By Thomas Rid and Marc Hecker
My copy just arrived and from a quick scan through the United States (Small Wars Journal discussed here as an example of a public community of practice and our new media discussion several months ago is cited) and United Kingdom chapters - looks very informative and interesting - I will have a detailed review later.
The rise of insurgencies and the rise of the Web are two grassroots trends that are operating in tandem to put modern armies under huge pressure to adapt new forms of counterinsurgency to new forms of social war.
War 2.0: Irregular Warfare in the Information Age argues that two intimately connected trends are putting modern armies under huge pressure to adapt: the rise of insurgencies and the rise of the Web. Both in cyberspace and in warfare, the grassroots public has assumed increasing importance in recent years. After the dot-com bubble burst in 2000, Web 2.0 rose from the ashes. This newly interactive and participatory form of the Web promotes and enables offline action. Similarly, after Rumsfeld's attempt to transform the US military into a lean, lethal, computerized force crashed in Iraq in 2003, counterinsurgency rose from the ashes. Counterinsurgency is a social form of war—indeed, the U.S. Army calls it armed social work—in which the local matrix population becomes the center of strategic gravity and public opinion at home the critical vulnerability.
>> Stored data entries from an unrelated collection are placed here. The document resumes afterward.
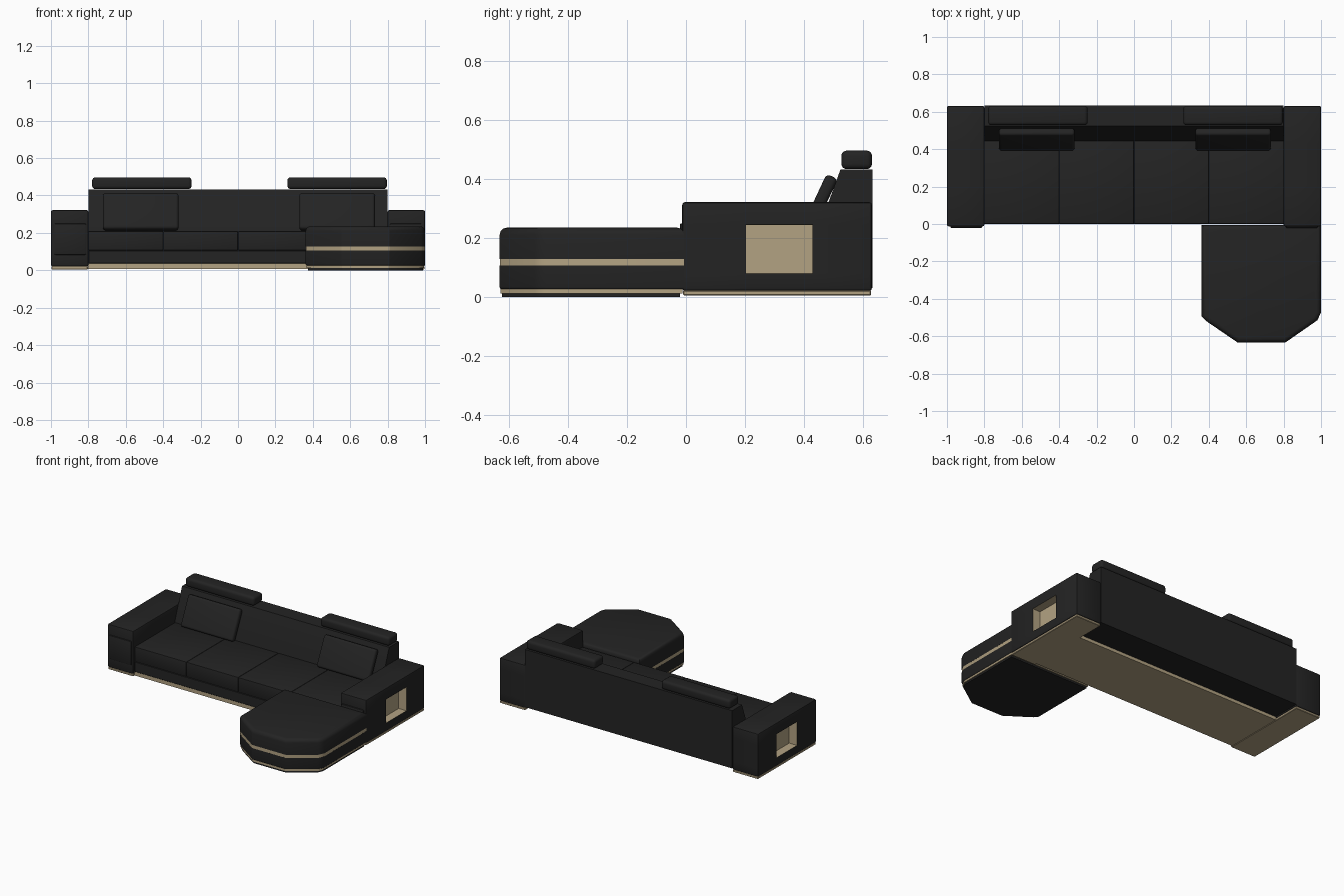
import bpy, bmesh, math
from mathutils import Vector, Matrix

if "Cube" in bpy.data.objects:
    bpy.data.objects.remove(bpy.data.objects["Cube"])


def material(name, rgb):
    m = bpy.data.materials.new(name)
    m.diffuse_color = (*rgb, 1)
    m.use_nodes = True
    m.node_tree.nodes["Principled BSDF"].inputs["Base Color"].default_value = m.diffuse_color
    return m


BLACK = material("black leather", (0.017, 0.017, 0.017))
TAN = material("tan trim", (0.45, 0.365, 0.225))


def finish(name, bm, *mats):
    bmesh.ops.recalc_face_normals(bm, faces=bm.faces)
    me = bpy.data.meshes.new(name)
    bm.to_mesh(me)
    bm.free()
    ob = bpy.data.objects.new(name, me)
    bpy.context.collection.objects.link(ob)
    for m in mats:
        me.materials.append(m)
    return ob


def box_mesh(x, y, z, bevel=0.0, segments=2):
    bm = bmesh.new()
    size = Vector((x[1] - x[0], y[1] - y[0], z[1] - z[0]))
    centre = Vector((x[0] + x[1], y[0] + y[1], z[0] + z[1])) / 2
    bmesh.ops.create_cube(bm, size=1, matrix=Matrix.Translation(centre) @ Matrix.Diagonal((*size, 1)))
    if bevel:
        bmesh.ops.bevel(bm, geom=bm.edges[:], offset=bevel, segments=segments,
                        profile=0.5, affect='EDGES')
    return bm


def box(name, x, y, z, mat=BLACK, bevel=0.0, segments=2):
    return finish(name, box_mesh(x, y, z, bevel, segments), mat)


def prism(name, outline, z0, z1, mat, shrink=1.0, top=0.0, bottom=0.0):
    """Extruded plan outline with optional rounded top and bottom rims."""
    bm = bmesh.new()
    c = sum((Vector(p) for p in outline), Vector((0, 0))) / len(outline)
    pts = [c + (Vector(p) - c) * shrink for p in outline]
    f = bm.faces.new([bm.verts.new((p.x, p.y, z0)) for p in pts])
    r = bmesh.ops.extrude_face_region(bm, geom=[f])
    bmesh.ops.translate(bm, vec=(0, 0, z1 - z0),
                        verts=[g for g in r["geom"] if isinstance(g, bmesh.types.BMVert)])
    for z, amount in ((z1, top), (z0, bottom)):
        if amount:
            rim = [e for e in bm.edges if all(abs(v.co.z - z) < 1e-5 for v in e.verts)]
            bmesh.ops.bevel(bm, geom=rim, offset=amount, segments=3, profile=0.5, affect='EDGES')
    return finish(name, bm, mat)


# Arms with a tan-lined niche in the outer side, a front panel and a tan base
def arm(side, s):
    span = lambda a, b: tuple(sorted((s * a, s * b)))
    bm = box_mesh(span(0.8, 1.0), (-0.013, 0.632), (0.02, 0.322), 0.01)
    for co, no in (((0, 0.203, 0), (0, 1, 0)), ((0, 0.43, 0), (0, 1, 0)),
                   ((0, 0, 0.08), (0, 0, 1)), ((0, 0, 0.245), (0, 0, 1))):
        bmesh.ops.bisect_plane(bm, geom=bm.verts[:] + bm.edges[:] + bm.faces[:],
                               plane_co=co, plane_no=no)
    bm.normal_update()
    centre = Vector((s * 1.0, 0.3165, 0.1625))
    niche = min(bm.faces, key=lambda f: (f.calc_center_median() - centre).length)
    r = bmesh.ops.inset_individual(bm, faces=[niche], thickness=0.0005, depth=-0.06)
    for f in r["faces"] + [niche]:
        f.material_index = 1
    finish(side + "_arm", bm, BLACK, TAN)
    box(side + "_arm_front_panel", span(0.812, 0.982), (-0.021, -0.005), (0.083, 0.25), bevel=0.006)
    box(side + "_arm_base", span(0.803, 0.997), (-0.01, 0.629), (0.005, 0.022), TAN, 0.003, 1)


arm("left", -1)
arm("right", 1)

# Seat: tan plinth, black lower frame and four cushions
box("seat_plinth", (-0.803, 0.803), (0.003, 0.43), (0.008, 0.036), TAN)
box("seat_frame", (-0.8, 0.8), (0.0, 0.44), (0.035, 0.107), bevel=0.003, segments=1)
for i in range(4):
    x = -0.8 + 0.4 * i
    box(f"seat_cushion_{i + 1}", (x, x + 0.4), (0.0, 0.45), (0.106, 0.21), bevel=0.005)

# Backrest: side profile with a sloped front, extruded across the width
bm = bmesh.new()
profile = [(0.43, 0.03), (0.633, 0.03), (0.633, 0.433), (0.525, 0.433), (0.44, 0.2)]
face = bm.faces.new([bm.verts.new((-0.8, y, z)) for y, z in profile])
r = bmesh.ops.extrude_face_region(bm, geom=[face])
bmesh.ops.translate(bm, vec=(1.6, 0, 0),
                    verts=[g for g in r["geom"] if isinstance(g, bmesh.types.BMVert)])
finish("backrest", bm, BLACK)

# Headrests and leaning pillows
for side, head, pillow in (("left", (-0.78, -0.248), -0.52), ("right", (0.264, 0.796), 0.53)):
    box(side + "_headrest", head, (0.528, 0.632), (0.434, 0.497), bevel=0.018, segments=4)
    p = box(side + "_pillow", (-0.202, 0.202), (-0.021, 0.021), (-0.106, 0.106), bevel=0.015, segments=4)
    p.location = (pillow, 0.452, 0.313)
    p.rotation_euler.x = -math.radians(25)

# Chaise: faceted plan, stacked in black and tan layers
plan = [(0.362, -0.006), (0.362, -0.495), (0.385, -0.518), (0.553, -0.633),
        (0.81, -0.633), (0.98, -0.515), (0.999, -0.475), (0.999, -0.006)]
prism("chaise_foot", plan, 0.0, 0.014, BLACK, 0.965)
prism("chaise_base_trim", plan, 0.012, 0.026, TAN, 0.985)
prism("chaise_lower_body", plan, 0.025, 0.106, BLACK, bottom=0.008)
prism("chaise_middle_trim", plan, 0.106, 0.128, TAN, 0.999)
prism("chaise_cushion", plan, 0.128, 0.235, BLACK, top=0.024)

# Smooth the rounded rims, keep corners crisp
bpy.ops.object.select_all(action='SELECT')
bpy.context.view_layer.objects.active = bpy.data.objects["backrest"]
bpy.ops.object.shade_smooth_by_angle(angle=math.radians(32))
War 2.0 traces the contrasting ways in which insurgents and counterinsurgents have adapted the new media platforms to the new forms of irregular conflict. It examines the public affairs policies of the U.S. land forces, the British Army, and the Israeli Defense Force. Then it compares the media-based counterinsurgency methods of these conventional armies to the more successful methods devised by their asymmetric adversaries, showing how such organizations as Al-Qaeda, the Taliban, and Hezbollah use the Web not merely to advertise their political agenda and influence public opinion, but to mobilize insurrections and put insurgent operations into action. But the same technology that tends to level the operational playing field in irregular warfare also incurs a heavy cost in terms of the popularity of insurgencies.
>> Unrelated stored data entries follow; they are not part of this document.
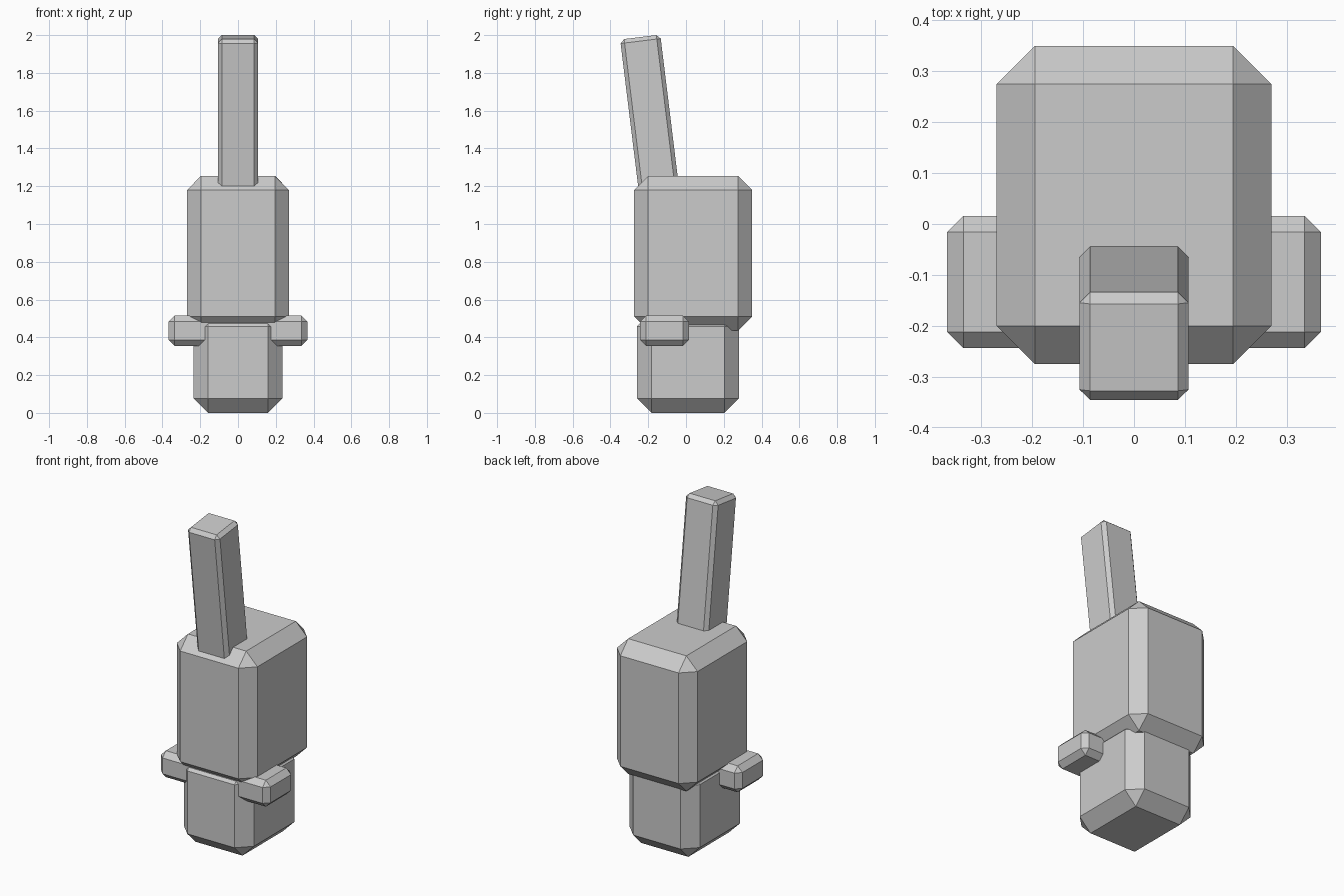
import bpy
import math
from mathutils import Matrix, Vector

if "Cube" in bpy.data.objects:
    bpy.data.objects.remove(bpy.data.objects["Cube"])


def chamfered_box(name, lo, hi, chamfer):
    """Box between two corners with single-cut chamfered edges."""
    lo, hi = Vector(lo), Vector(hi)
    bpy.ops.mesh.primitive_cube_add(size=1)
    ob = bpy.context.object
    ob.name = name
    ob.data.transform(Matrix.Translation((lo + hi) / 2) @ Matrix.Diagonal((*(hi - lo), 1)))
    bevel = ob.modifiers.new("chamfer", 'BEVEL')
    bevel.width = chamfer
    bevel.segments = 1
    bevel.limit_method = 'NONE'
    return ob


# Lower block standing on the ground
chamfered_box("lower_block", (-0.235, -0.26, 0), (0.235, 0.28, 0.535), 0.077)

# Main body
chamfered_box("upper_block", (-0.27, -0.275, 0.435), (0.27, 0.35, 1.255), 0.075)

# Cross bar through the joint between the blocks
chamfered_box("cross_bar", (-0.367, -0.244, 0.355), (0.367, 0.016, 0.515), 0.032)

# Leaning post: origin at its top centre, tilted towards the front
post = chamfered_box("leaning_post", (-0.107, -0.107, -0.9), (0.107, 0.107, 0), 0.021)
post.location = (0, -0.2425, 1.9895)
post.rotation_euler.x = math.radians(7)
Thomas Rid is a Research Fellow at the Center for Transatlantic Relations in the School for Advanced International Studies, Johns Hopkins University. He was a Research Fellow at the RAND Corporation, the Institut Francais des Relations Internationales, and the Stiftung Wissenschaft und Politik. He organized a conference of the leading exponents of counterinsurgency doctrine from the U.S. Army, the British Army, the Armee de Terre, and the Bundeswehr and directed the foreign policy program of the American Academy in Berlin. He is the author of War and Media Operations and co-editor of Understanding Counterinsurgency Warfare. His articles appear regularly in such periodicals as Policy Review, Military Review, Die Zeit, Neue Zuricher Zeitung, Der Tagesspiegel, and Merkur.
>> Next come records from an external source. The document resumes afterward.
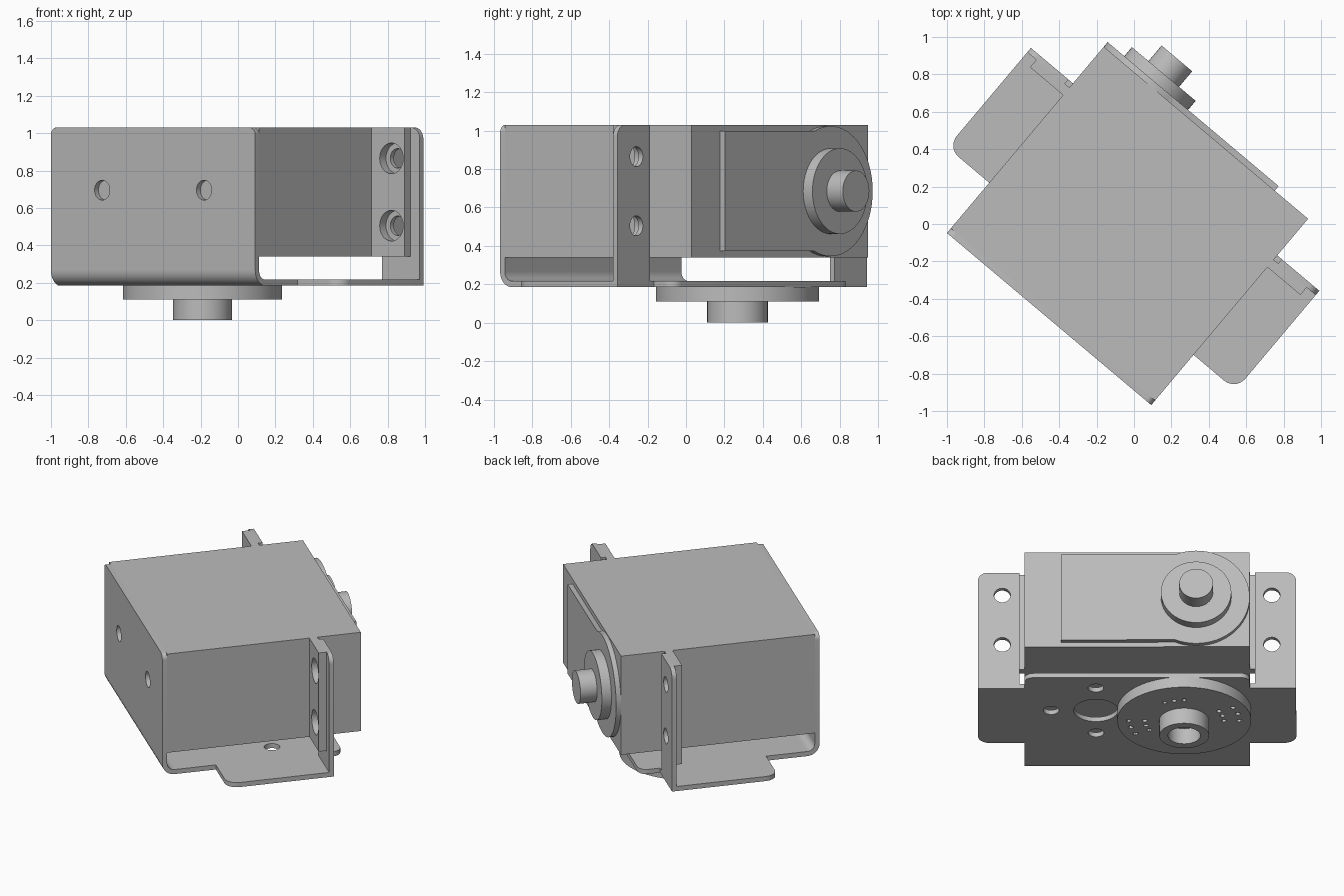
import bpy, bmesh
from math import sin, cos, pi, radians
from mathutils import Matrix, Vector

cube = bpy.data.objects.get("Cube")
if cube:
    bpy.data.objects.remove(cube, do_unlink=True)

grey = bpy.data.materials.new("plain grey")
grey.use_nodes = True
colour = (0.5, 0.5, 0.5, 1)
grey.diffuse_color = colour
grey.node_tree.nodes["Principled BSDF"].inputs["Base Color"].default_value = colour

TURN = Matrix.Rotation(radians(-40.1), 4, 'Z')
MID = -0.02                      # symmetry line of case and bracket
HALF, WING, SHEET = 0.714, 1.008, 0.032
LOW, BASE, TOP = 0.185, 0.34, 1.03
FRONT, BACK = -0.681, 0.621


def rounded(corners):
    """Outline from (a, b, radius) corners, all of them square."""
    pts = []
    for i, c in enumerate(corners):
        p = Vector(c[:2])
        r = c[2] if len(c) > 2 else 0
        if not r:
            pts.append(p)
            continue
        a = (Vector(corners[i - 1][:2]) - p).normalized()
        b = (Vector(corners[(i + 1) % len(corners)][:2]) - p).normalized()
        centre = p + r * (a + b)
        for k in range(9):
            t = k * pi / 16
            pts.append(centre - r * (b * cos(t) + a * sin(t)))
    return pts


def rect(a0, a1, b0, b1):
    return [(a0, b0), (a1, b0), (a1, b1), (a0, b1)]


def circle(a, b, r, n=48):
    return [(a + r * cos(2 * pi * k / n), b + r * sin(2 * pi * k / n)) for k in range(n)]


def prism(name, outlines, lo, hi, axis):
    """Extrude each outline from lo to hi along the axis."""
    place = {'X': lambda a, b, h: (h, a, b),
             'Y': lambda a, b, h: (a, h, b),
             'Z': lambda a, b, h: (a, b, h)}[axis]
    bm = bmesh.new()
    for outline in outlines:
        face = bm.faces.new([bm.verts.new(place(p[0], p[1], lo)) for p in outline])
        out = bmesh.ops.extrude_face_region(bm, geom=[face], use_keep_orig=True)
        new = [g for g in out["geom"] if isinstance(g, bmesh.types.BMVert)]
        bmesh.ops.translate(bm, verts=new, vec=Vector(place(0, 0, hi - lo)))
    bmesh.ops.recalc_face_normals(bm, faces=bm.faces[:])
    mesh = bpy.data.meshes.new(name)
    bm.to_mesh(mesh)
    bm.free()
    mesh.materials.append(grey)
    ob = bpy.data.objects.new(name, mesh)
    bpy.context.collection.objects.link(ob)
    ob.matrix_world = TURN
    return ob


def activate(ob):
    bpy.ops.object.select_all(action='DESELECT')
    ob.select_set(True)
    bpy.context.view_layer.objects.active = ob


def drill(ob, outlines, lo, hi, axis):
    """Cut holes through a part and discard the cutter."""
    cutter = prism("hole_cutter", outlines, lo, hi, axis)
    cutter.hide_render = True
    mod = ob.modifiers.new("holes", 'BOOLEAN')
    mod.operation, mod.solver, mod.object = 'DIFFERENCE', 'EXACT', cutter
    activate(ob)
    bpy.ops.object.modifier_apply(modifier=mod.name)
    bpy.data.objects.remove(cutter, do_unlink=True)


parts = []
screw_z = (0.505, 0.865)
screw_x = 0.854

# Motor case with its mounting ears
ear0, ear1, ear_end = 0.283, 0.335, 0.945
side = [(HALF, FRONT + SHEET), (HALF, ear0), (ear_end, ear0),
        (ear_end, ear1), (HALF, ear1), (HALF, BACK)]
case = prism("motor_case", [[(MID + x, y) for x, y in side] +
                            [(MID - x, y) for x, y in reversed(side)]], BASE, TOP, 'Z')
drill(case, [circle(MID + s * screw_x, z, 0.082) for s in (-1, 1) for z in screw_z],
      ear0 - 0.02, ear1 + 0.02, 'Y')
parts.append(case)

# Raised rear panel with a round end, boss and shaft
bx, bz, br, half = -0.395, 0.685, 0.339, 0.312
arc = [radians(67 + 226 * k / 40) for k in range(41)]
panel = [(0.461, bz - half), (0.461, bz + half)]
panel += [(bx + br * cos(t), bz + br * sin(t)) for t in arc]
parts.append(prism("rear_panel", [panel], BACK, 0.653, 'Y'))
parts.append(prism("rear_boss", [circle(bx, bz, 0.223)], 0.653, 0.716, 'Y'))
parts.append(prism("rear_shaft", [circle(bx, bz, 0.107)], 0.716, 0.825, 'Y'))

# Bracket front plate
bend = 0.27
plate = prism("bracket_front", [rounded([
    (MID - HALF, bend), (MID + HALF, bend),
    (MID + HALF, TOP, 0.04), (MID - HALF, TOP, 0.04)])], FRONT, FRONT + SHEET, 'Y')
drill(plate, [circle(MID + s * 0.356, 0.695, 0.053) for s in (-1, 1)],
      FRONT - 0.02, FRONT + SHEET + 0.02, 'Y')
parts.append(plate)

# Bracket bend between front and floor
floor_front = -0.595
inner, upper = FRONT + SHEET, LOW + SHEET
parts.append(prism("bracket_bend", [rounded([
    (FRONT, bend), (FRONT, LOW, 0.08), (floor_front, LOW),
    (floor_front, upper), (inner, upper, 0.048), (inner, bend)])],
    MID - HALF, MID + HALF, 'X'))

# Bracket floor with side wings and bolt holes
wing_front, wing_back = -0.33, 0.365
side = [(HALF, floor_front), (HALF, wing_front), (WING, wing_front, 0.08),
        (WING, wing_back), (HALF, wing_back), (HALF, 0.5, 0.06)]
floor = prism("bracket_floor", [rounded(
    [(MID + c[0], *c[1:]) for c in side] +
    [(MID - c[0], *c[1:]) for c in reversed(side)])], LOW, upper, 'Z')
hx, hy, ring = 0.241, 0.083, 0.284
bolts = [circle(hx + ring * cos(k * pi / 2), hy + ring * sin(k * pi / 2), 0.05, 32)
         for k in range(4)]
drill(floor, [circle(hx, hy, 0.14)] + bolts, LOW - 0.02, upper + 0.02, 'Z')
parts.append(floor)

# Upright flanges behind the ears
for s, label in ((-1, "right"), (1, "left")):
    flange = prism(label + "_flange", [rounded([
        (MID + s * 0.746, upper), (MID + s * WING, upper),
        (MID + s * WING, TOP, 0.06), (MID + s * 0.746, TOP)])], ear1, wing_back, 'Y')
    drill(flange, [circle(MID + s * screw_x, z, 0.052) for z in screw_z],
          ear1 - 0.02, wing_back + 0.02, 'Y')
    parts.append(flange)

# Round turntable with pin holes, and its hollow hub
dx, dy, disc_low = -0.318, 0.083, 0.11
turntable = prism("turntable", [circle(dx, dy, 0.425, 72)], disc_low, LOW, 'Z')
pins = []
for k in range(4):
    for r in ((0.25, 0.35) if k % 2 == 0 else (0.26,)):
        for step in (0, 14, 28):
            t = k * pi / 2 - radians(step)
            pins.append(circle(dx + r * cos(t), dy + r * sin(t), 0.016, 12))
drill(turntable, pins, disc_low - 0.02, LOW - 0.02, 'Z')
hub = prism("turntable_hub", [circle(dx, dy, 0.158)], 0, disc_low, 'Z')
drill(hub, [circle(dx, dy, 0.103)], -0.02, disc_low + 0.02, 'Z')
parts += [turntable, hub]

# Smooth the round walls, keep the edges sharp
for ob in parts:
    activate(ob)
    bpy.ops.object.shade_smooth_by_angle(angle=radians(30))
Marc Hecker is a Research Fellow at the Security Studies Center of the Institut Francais des Relations Internationales in Paris. He is the author or co-editor of a presse francaise et la premiere guerre du Golfe, La defense des interets de l'Etat d'Israel en France, and Une vie d'Afghanistan. He is an editor of Politique Etrangere. His articles appear in such periodicals as Politique Etrangere, Le Figaro, Liberation, Etudes, and Ramses.